━━ Recorded information

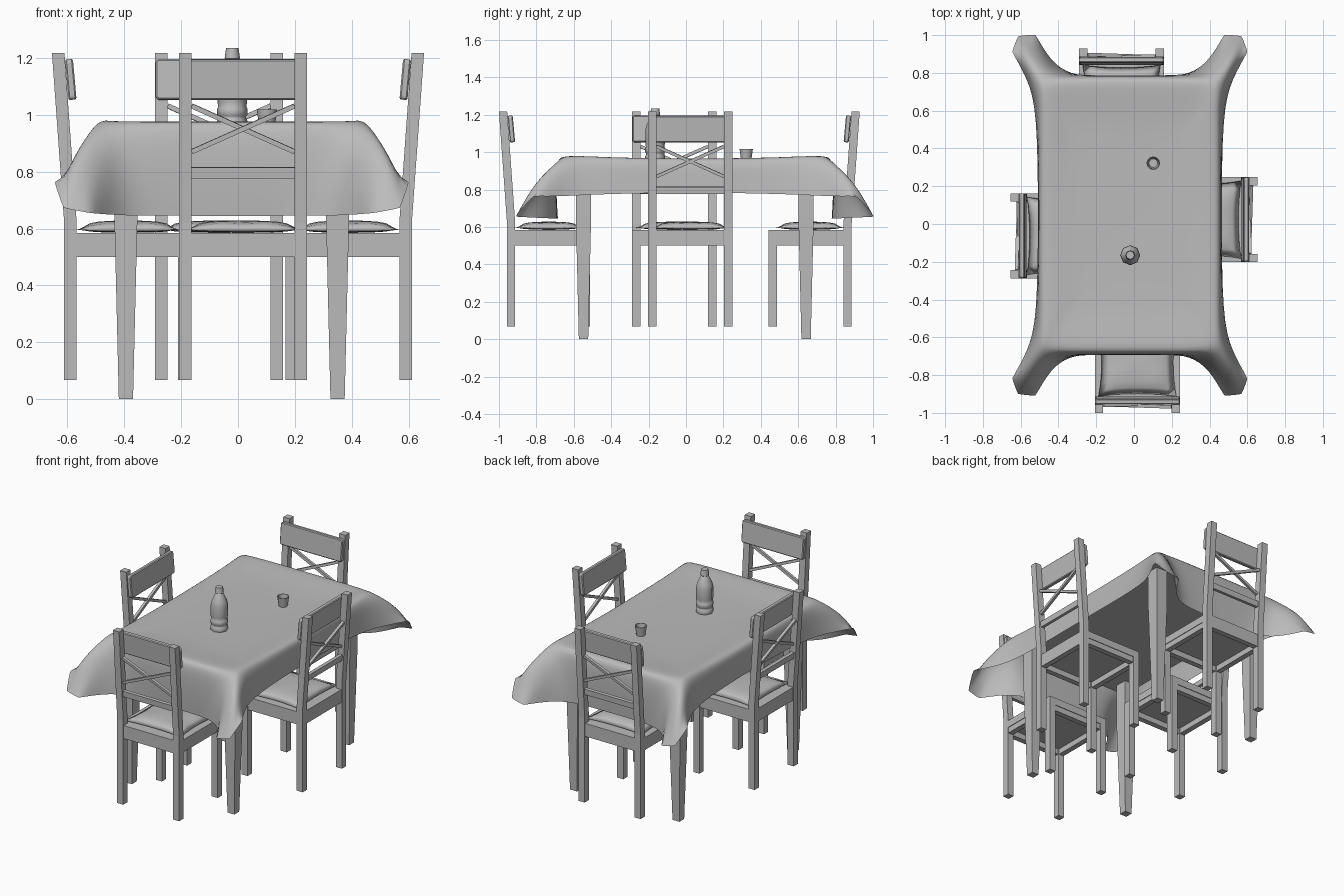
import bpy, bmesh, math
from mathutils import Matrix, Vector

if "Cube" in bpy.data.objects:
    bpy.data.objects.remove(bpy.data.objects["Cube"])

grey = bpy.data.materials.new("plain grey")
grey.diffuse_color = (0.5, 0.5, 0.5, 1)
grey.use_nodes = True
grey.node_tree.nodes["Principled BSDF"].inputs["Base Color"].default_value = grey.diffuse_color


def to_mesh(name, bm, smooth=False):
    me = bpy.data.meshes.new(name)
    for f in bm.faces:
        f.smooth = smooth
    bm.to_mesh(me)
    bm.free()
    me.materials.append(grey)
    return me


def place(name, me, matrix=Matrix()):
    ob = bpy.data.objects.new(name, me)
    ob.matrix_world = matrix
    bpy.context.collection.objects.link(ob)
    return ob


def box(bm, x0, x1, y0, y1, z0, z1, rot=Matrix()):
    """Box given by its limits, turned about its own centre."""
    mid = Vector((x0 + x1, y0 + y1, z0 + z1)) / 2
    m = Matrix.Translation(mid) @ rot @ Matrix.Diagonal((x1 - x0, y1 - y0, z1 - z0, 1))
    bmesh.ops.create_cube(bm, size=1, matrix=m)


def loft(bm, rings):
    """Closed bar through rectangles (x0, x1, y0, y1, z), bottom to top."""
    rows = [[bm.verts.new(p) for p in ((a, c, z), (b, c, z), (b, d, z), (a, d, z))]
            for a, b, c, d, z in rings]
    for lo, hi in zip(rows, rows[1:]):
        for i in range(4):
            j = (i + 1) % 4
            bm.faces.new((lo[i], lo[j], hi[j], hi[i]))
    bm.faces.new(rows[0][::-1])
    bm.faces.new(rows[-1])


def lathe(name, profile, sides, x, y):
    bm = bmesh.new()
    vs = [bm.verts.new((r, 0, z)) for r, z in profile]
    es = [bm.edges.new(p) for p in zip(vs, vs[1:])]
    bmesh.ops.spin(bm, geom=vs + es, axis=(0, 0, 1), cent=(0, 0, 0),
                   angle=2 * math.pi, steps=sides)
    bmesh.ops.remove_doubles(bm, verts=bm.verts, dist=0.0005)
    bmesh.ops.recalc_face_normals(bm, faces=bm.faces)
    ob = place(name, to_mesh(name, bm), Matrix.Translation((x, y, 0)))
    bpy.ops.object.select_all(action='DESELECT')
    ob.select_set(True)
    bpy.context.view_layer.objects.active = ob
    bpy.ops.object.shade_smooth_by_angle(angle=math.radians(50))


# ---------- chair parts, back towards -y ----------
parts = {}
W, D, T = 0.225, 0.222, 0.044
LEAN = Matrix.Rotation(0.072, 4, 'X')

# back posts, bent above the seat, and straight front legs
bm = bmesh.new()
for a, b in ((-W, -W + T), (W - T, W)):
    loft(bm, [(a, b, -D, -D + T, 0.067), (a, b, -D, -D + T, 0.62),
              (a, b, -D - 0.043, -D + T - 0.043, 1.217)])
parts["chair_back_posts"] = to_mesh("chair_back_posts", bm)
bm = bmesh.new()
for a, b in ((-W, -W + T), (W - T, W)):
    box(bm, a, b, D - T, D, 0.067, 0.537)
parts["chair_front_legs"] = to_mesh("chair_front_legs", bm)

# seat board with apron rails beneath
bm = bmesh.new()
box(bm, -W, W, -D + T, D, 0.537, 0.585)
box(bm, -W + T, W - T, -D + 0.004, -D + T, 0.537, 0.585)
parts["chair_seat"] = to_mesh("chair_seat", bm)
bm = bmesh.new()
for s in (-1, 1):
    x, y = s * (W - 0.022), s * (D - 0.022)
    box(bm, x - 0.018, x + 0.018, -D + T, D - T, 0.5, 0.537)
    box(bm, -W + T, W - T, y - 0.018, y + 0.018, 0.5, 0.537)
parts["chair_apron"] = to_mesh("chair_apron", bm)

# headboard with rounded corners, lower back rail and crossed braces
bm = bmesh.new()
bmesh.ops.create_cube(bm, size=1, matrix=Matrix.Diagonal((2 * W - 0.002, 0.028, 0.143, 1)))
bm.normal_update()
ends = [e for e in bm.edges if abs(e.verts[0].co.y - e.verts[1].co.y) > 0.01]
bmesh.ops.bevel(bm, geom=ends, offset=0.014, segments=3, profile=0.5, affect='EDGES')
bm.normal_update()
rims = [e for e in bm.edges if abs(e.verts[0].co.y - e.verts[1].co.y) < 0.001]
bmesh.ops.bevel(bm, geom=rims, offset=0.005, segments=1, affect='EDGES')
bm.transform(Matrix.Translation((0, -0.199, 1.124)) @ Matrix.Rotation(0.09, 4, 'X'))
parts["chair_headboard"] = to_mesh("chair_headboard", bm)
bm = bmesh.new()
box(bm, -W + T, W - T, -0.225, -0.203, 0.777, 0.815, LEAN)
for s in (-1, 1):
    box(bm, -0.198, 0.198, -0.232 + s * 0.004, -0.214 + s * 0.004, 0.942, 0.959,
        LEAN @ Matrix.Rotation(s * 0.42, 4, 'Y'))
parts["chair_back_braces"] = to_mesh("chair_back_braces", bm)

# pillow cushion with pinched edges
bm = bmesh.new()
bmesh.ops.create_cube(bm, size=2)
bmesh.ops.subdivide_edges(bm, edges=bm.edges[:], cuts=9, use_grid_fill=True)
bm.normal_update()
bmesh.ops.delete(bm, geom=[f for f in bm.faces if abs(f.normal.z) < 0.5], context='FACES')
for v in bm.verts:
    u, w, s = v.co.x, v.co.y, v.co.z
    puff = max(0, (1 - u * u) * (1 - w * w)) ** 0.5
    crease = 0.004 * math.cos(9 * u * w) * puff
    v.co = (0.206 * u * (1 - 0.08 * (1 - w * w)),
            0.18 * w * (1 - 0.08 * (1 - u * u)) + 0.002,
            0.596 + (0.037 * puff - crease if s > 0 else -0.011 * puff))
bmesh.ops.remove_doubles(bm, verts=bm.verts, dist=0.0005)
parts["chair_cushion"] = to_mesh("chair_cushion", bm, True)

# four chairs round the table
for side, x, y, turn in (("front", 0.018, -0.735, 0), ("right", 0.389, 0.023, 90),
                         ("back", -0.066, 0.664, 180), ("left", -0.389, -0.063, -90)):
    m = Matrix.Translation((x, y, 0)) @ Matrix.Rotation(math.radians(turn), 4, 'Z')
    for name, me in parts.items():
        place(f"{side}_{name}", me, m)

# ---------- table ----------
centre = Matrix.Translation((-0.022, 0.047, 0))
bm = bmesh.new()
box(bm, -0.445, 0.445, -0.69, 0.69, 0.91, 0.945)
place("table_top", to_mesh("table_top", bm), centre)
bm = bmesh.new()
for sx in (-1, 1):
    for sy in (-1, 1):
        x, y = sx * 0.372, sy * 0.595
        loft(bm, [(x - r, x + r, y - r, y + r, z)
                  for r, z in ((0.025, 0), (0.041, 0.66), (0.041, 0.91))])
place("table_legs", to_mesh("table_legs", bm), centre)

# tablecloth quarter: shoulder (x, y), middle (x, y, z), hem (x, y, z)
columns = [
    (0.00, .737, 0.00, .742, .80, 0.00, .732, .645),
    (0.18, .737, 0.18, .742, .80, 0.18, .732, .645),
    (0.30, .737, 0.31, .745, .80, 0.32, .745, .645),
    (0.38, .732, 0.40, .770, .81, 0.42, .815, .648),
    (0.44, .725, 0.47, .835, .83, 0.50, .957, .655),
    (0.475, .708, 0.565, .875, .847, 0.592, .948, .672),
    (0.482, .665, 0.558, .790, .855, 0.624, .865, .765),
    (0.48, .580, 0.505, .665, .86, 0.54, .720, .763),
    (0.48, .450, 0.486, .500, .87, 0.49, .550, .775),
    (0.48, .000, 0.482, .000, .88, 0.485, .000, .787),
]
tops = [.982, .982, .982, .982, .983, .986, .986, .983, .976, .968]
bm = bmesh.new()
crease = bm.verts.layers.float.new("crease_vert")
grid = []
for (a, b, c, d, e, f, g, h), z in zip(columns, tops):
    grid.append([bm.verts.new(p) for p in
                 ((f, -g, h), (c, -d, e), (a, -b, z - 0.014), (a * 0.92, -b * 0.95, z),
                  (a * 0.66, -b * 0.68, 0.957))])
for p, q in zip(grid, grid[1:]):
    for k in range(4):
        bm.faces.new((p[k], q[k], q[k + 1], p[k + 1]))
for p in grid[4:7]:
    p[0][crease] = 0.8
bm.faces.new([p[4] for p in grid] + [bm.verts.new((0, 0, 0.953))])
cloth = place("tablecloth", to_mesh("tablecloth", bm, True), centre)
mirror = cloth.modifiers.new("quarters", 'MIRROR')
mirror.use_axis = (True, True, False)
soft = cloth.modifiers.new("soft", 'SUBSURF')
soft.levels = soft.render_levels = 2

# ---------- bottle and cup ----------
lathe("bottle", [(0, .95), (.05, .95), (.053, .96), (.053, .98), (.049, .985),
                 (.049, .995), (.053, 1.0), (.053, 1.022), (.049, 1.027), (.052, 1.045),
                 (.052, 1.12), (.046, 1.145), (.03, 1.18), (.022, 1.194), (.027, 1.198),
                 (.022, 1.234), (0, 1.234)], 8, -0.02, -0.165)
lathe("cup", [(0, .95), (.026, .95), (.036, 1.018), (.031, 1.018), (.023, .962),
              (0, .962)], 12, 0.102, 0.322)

━━━━

▸ **Task**
Only lines containing the word "append" should appear in the answer, and every such line from the records above must be there.

▸ **Output**
    me.materials.append(grey)
    grid.append([bm.verts.new(p) for p in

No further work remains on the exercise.